[TASK PROMPT] Exactly reproduce the line containing "OUT, INN = 0.329, 0.321" together with every line after it, through the end of the entries, and give nothing more.

Stored entries:
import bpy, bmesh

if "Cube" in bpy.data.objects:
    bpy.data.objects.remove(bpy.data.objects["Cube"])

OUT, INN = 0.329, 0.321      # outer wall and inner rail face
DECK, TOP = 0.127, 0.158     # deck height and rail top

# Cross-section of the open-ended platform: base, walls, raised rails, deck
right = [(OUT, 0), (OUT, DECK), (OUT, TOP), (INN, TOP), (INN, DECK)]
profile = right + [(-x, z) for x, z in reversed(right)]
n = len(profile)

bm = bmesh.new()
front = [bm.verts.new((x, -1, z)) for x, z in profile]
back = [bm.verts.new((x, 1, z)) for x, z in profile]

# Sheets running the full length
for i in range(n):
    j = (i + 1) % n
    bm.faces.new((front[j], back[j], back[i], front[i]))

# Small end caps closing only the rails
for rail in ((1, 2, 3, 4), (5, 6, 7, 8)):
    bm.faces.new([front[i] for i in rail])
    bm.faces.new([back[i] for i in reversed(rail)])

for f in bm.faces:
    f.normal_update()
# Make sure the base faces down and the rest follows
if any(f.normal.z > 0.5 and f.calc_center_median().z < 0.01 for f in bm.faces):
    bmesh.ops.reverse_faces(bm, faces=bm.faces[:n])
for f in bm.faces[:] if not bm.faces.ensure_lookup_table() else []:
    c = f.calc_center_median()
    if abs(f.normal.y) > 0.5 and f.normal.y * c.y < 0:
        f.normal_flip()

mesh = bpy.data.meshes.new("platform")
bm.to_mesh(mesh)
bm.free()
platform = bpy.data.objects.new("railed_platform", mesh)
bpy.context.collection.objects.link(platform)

[REPLY TO THE TASK]
OUT, INN = 0.329, 0.321      # outer wall and inner rail face
DECK, TOP = 0.127, 0.158     # deck height and rail top

# Cross-section of the open-ended platform: base, walls, raised rails, deck
right = [(OUT, 0), (OUT, DECK), (OUT, TOP), (INN, TOP), (INN, DECK)]
profile = right + [(-x, z) for x, z in reversed(right)]
n = len(profile)

bm = bmesh.new()
front = [bm.verts.new((x, -1, z)) for x, z in profile]
back = [bm.verts.new((x, 1, z)) for x, z in profile]

# Sheets running the full length
for i in range(n):
    j = (i + 1) % n
    bm.faces.new((front[j], back[j], back[i], front[i]))

# Small end caps closing only the rails
for rail in ((1, 2, 3, 4), (5, 6, 7, 8)):
    bm.faces.new([front[i] for i in rail])
    bm.faces.new([back[i] for i in reversed(rail)])

for f in bm.faces:
    f.normal_update()
# Make sure the base faces down and the rest follows
if any(f.normal.z > 0.5 and f.calc_center_median().z < 0.01 for f in bm.faces):
    bmesh.ops.reverse_faces(bm, faces=bm.faces[:n])
for f in bm.faces[:] if not bm.faces.ensure_lookup_table() else []:
    c = f.calc_center_median()
    if abs(f.normal.y) > 0.5 and f.normal.y * c.y < 0:
        f.normal_flip()

mesh = bpy.data.meshes.new("platform")
bm.to_mesh(mesh)
bm.free()
platform = bpy.data.objects.new("railed_platform", mesh)
bpy.context.collection.objects.link(platform)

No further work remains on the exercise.